Italy chose to ratify the Statute first and then to deal with the implementation later. The choice was facilitated by the privileged position that the Italian Constitution grants to international treaty and customary law, mainly through the combination of the mechanism provided for under articles 10 and 11 of the Constitution. [221]

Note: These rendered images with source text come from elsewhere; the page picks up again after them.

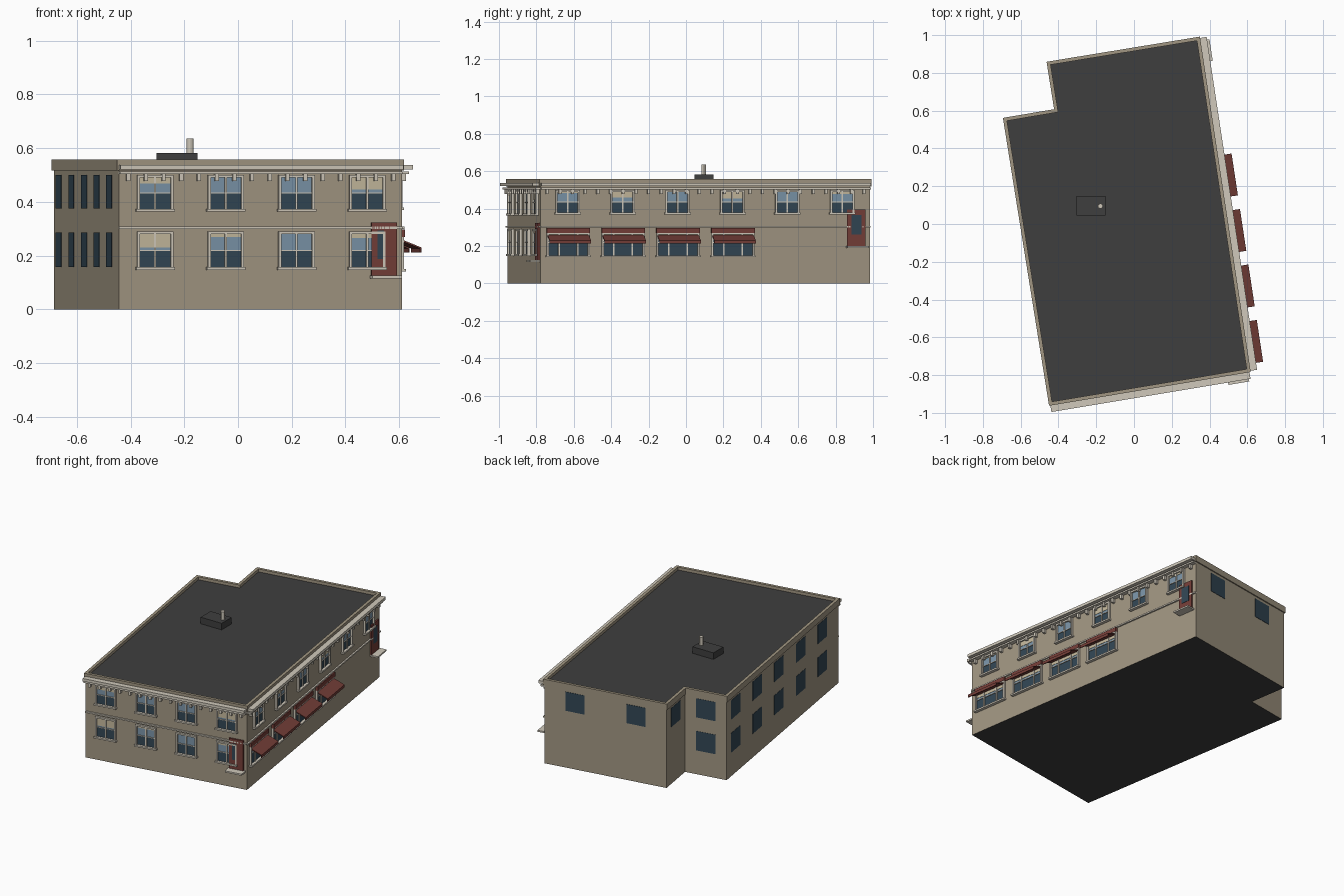
import bpy, bmesh
from mathutils import Vector

if "Cube" in bpy.data.objects:
    bpy.data.objects.remove(bpy.data.objects["Cube"])


def material(name, r, g, b):
    def lin(c):
        c /= 255
        return c / 12.92 if c <= 0.04045 else ((c + 0.055) / 1.055) ** 2.4
    m = bpy.data.materials.new(name)
    m.diffuse_color = (lin(r), lin(g), lin(b), 1)
    m.use_nodes = True
    m.node_tree.nodes["Principled BSDF"].inputs["Base Color"].default_value = m.diffuse_color
    return m


WALL = material("tan_wall", 161, 150, 130)
ROOF = material("dark_roof", 62, 62, 62)
TRIM = material("pale_stone", 208, 201, 187)
RED = material("dull_red", 116, 62, 56)
DARK = material("dark_glass", 50, 70, 84)
LIGHT = material("light_glass", 122, 148, 168)
BLIND = material("cream_blind", 196, 184, 156)

# Footprint, counter-clockwise from the front left corner
PLAN = [Vector(p) for p in ((-.444, -.954), (.61, -.778), (.343, .984),
                            (-.455, .853), (-.415, .602), (-.686, .556))]
N = len(PLAN)
FRONT, RIGHT, BACK, NOTCH_SIDE, NOTCH_BACK, LEFT = range(N)
parts = {}


def part(name, mat):
    if name not in parts:
        parts[name] = (bmesh.new(), mat)
    return parts[name][0]


def side(i):
    """Start, direction, outward normal and length of one wall."""
    a, b = PLAN[i], PLAN[(i + 1) % N]
    d = (b - a).normalized()
    return a, d, Vector((d.y, -d.x)), (b - a).length


def prism(name, mat, i, u0, u1, profile):
    """Sweep a (depth, height) profile along wall i."""
    bm = part(name, mat)
    a, d, n, _ = side(i)
    rings = []
    for u in (u0, u1):
        rings.append([bm.verts.new((*(a + d * u + n * q), z)) for q, z in profile])
    bm.faces.new(rings[0])
    bm.faces.new(rings[1][::-1])
    for k in range(len(profile)):
        j = (k + 1) % len(profile)
        bm.faces.new((rings[0][k], rings[1][k], rings[1][j], rings[0][j]))


def slab(name, mat, i, u0, u1, z0, z1, depth, inner=-.004):
    prism(name, mat, i, u0, u1, [(inner, z0), (depth, z0), (depth, z1), (inner, z1)])


def offset_plan(dist):
    """Footprint moved outward by dist."""
    out = []
    for i in range(N):
        n0, n1 = side(i - 1 if i else N - 1)[2], side(i)[2]
        out.append(PLAN[i] + (n0 + n1) * (dist / (1 + n0.dot(n1))))
    return out


def sash_window(i, u, z0, z1, w, blind, mullions=(0,), split=.5):
    h, zm = w / 2, z0 + (z1 - z0) * split
    slab("lower_glass", DARK, i, u - h, u + h, z0, zm, .003)
    slab("upper_glass", LIGHT, i, u - h, u + h, zm, z1, .003)
    if blind:
        slab("window_blinds", BLIND, i, u - h, u + h, z1 - (z1 - zm) * blind, z1, .005)
    for s in (-1, 1):
        e = u + s * h
        slab("window_frames", TRIM, i, e - .005, e + .005, z0, z1, .014)
    slab("window_frames", TRIM, i, u - h - .005, u + h + .005, z1 - .006, z1 + .004, .014)
    slab("window_frames", TRIM, i, u - h, u + h, zm - .002, zm + .002, .008)
    for m in mullions:
        slab("window_frames", TRIM, i, u + m - .004, u + m + .004, z0, z1, .009)
    slab("window_sills", TRIM, i, u - h - .01, u + h + .01, z0 - .006, z0 + .004, .02)


def door(i, u0, u1, z0, z1, g0, g1):
    slab("doors", RED, i, u0, u1, z0, z1, .01)
    slab("door_glass", DARK, i, g0, g1, z0 + .065, z1 - .03, .012)
    slab("door_steps", TRIM, i, u0 - .005, u1 + .012, z0 - .007, z0 + .003, .055)


# Main body: walls with dark roof and underside
bm = part("main_walls", WALL)
low = [bm.verts.new((*p, 0)) for p in PLAN]
top = [bm.verts.new((*p, .538)) for p in PLAN]
bm.faces.new(low[::-1]).material_index = 1
bm.faces.new(top).material_index = 1
for k in range(N):
    j = (k + 1) % N
    bm.faces.new((low[k], low[j], top[j], top[k]))

# Parapet ring
bm = part("parapet", WALL)
loops = [[bm.verts.new((*p, z)) for p in offset_plan(o)]
         for o, z in ((.007, .517), (.007, .557), (-.012, .557), (-.012, .517))]
for r in range(4):
    a, b = loops[r], loops[(r + 1) % 4]
    for k in range(N):
        j = (k + 1) % N
        bm.faces.new((a[k], a[j], b[j], b[k]))

# Cornice, brackets and floor band on the two street sides
for i in (FRONT, RIGHT):
    length = side(i)[3]
    slab("cornice", TRIM, i, 0, length, .520, .538, .042)
    slab("cornice", TRIM, i, 0, length, .503, .513, .028)
    slab("floor_band", TRIM, i, 0, length, .299, .308, .010)
    count = round(length / .0675)
    for k in range(count):
        u = (k + .5) * length / count
        slab("brackets", TRIM, i, u - .007, u + .007, .477, .503, .02)

# Front windows, two floors
for k, (up, down) in enumerate(zip((.45, 0, 0, .8), (.85, .25, 0, .3))):
    u = .136 + .267 * k
    sash_window(FRONT, u, .370, .496, .126, up)
    sash_window(FRONT, u, .153, .286, .126, down)

# Right upper windows
for k, blind in enumerate((.2, .6, 0, .7, 0, .3)):
    sash_window(RIGHT, .146 + .297 * k, .375, .495, .12, blind)

# Shop windows with header boards and awnings
for k in range(4):
    u = .149 + .297 * k
    sash_window(RIGHT, u, .146, .268, .222, .7, (-.05, .05), .6)
    slab("awning_headers", RED, RIGHT, u - .117, u + .117, .27, .297, .016)
    prism("awnings", RED, RIGHT, u - .112, u + .112,
          [(0, .262), (.08, .23), (.08, .212), (.075, .212), (.075, .226), (0, .255)])

# Raised doors with steps
door(FRONT, .953, 1.048, .122, .323, .975, 1.0)
door(RIGHT, 1.657, 1.755, .197, .395, 1.68, 1.735)

# Plain flush windows on the other sides
UPPER, LOWER = (.375, .5), (.157, .285)
plain = [(LEFT, .12 + .297 * k, z) for k in range(5) for z in (UPPER, LOWER)]
plain += [(BACK, side(BACK)[3] * f, UPPER) for f in (.25, .75)]
plain += [(NOTCH_SIDE, side(NOTCH_SIDE)[3] / 2, UPPER)]
plain += [(NOTCH_BACK, side(NOTCH_BACK)[3] / 2, z) for z in (UPPER, LOWER)]
for i, u, (z0, z1) in plain:
    slab("plain_windows", DARK, i, u - .063, u + .063, z0, z1, .002)

# Turn every collected part into an object
for name, (bm, mat) in parts.items():
    bmesh.ops.recalc_face_normals(bm, faces=bm.faces)
    me = bpy.data.meshes.new(name)
    bm.to_mesh(me)
    bm.free()
    me.materials.append(mat)
    if name == "main_walls":
        me.materials.append(ROOF)
    bpy.context.collection.objects.link(bpy.data.objects.new(name, me))

# Roof box and vent pipe
bpy.ops.mesh.primitive_cube_add(size=1, location=(-.227, .096, .558))
box = bpy.context.object
box.name, box.scale = "roof_box", (.153, .103, .046)
box.data.materials.append(ROOF)
bpy.ops.mesh.primitive_cylinder_add(vertices=12, radius=.013, depth=.09,
                                    location=(-.178, .095, .591))
pipe = bpy.context.object
pipe.name = "vent_pipe"
pipe.data.materials.append(TRIM)
bpy.ops.object.shade_smooth_by_angle()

The ratif process of some treaties have been delayed or, due to the time elapsed, participation in the treaty is missed  (1906 the Hague Convention of 1968 Convention on non-applicability of statute of limitations). Some of the ratified treaties have not yet, or not at all, been fully implemented (e.g. 1980 Geneva Convention on Certain Conventional Weapons and the Protocols thereto). There are also cases where the implementing legislation preceded the entry into force of the treaty provision (e.g  for the 1997 Ottawa Convention on anti-personnel mines) or even went beyond the obligations imposed by the treaties (eg for the Hague Convention of 1899 and for the 1948 Genocide Convention) [222-3]


An extensive analysis of existing national laws leads readily to the conclusion that legislative measures are needed mainly for the implementation of crimes against humanity; to a minor extent, implementation for war crimes, and only a minimum is needed to amend the crime of genocide (ie. As to the age of minors, to be raised from 14 to 18 years to relflect the Element of Crimes under article 6(e))…the Italian procedure for the ratif of the RS allowed for delaying the consideration of most of the problems related to implementation, but required the Parliament to go through a first reading of the Statute in the light of the Italian Constitution. [223]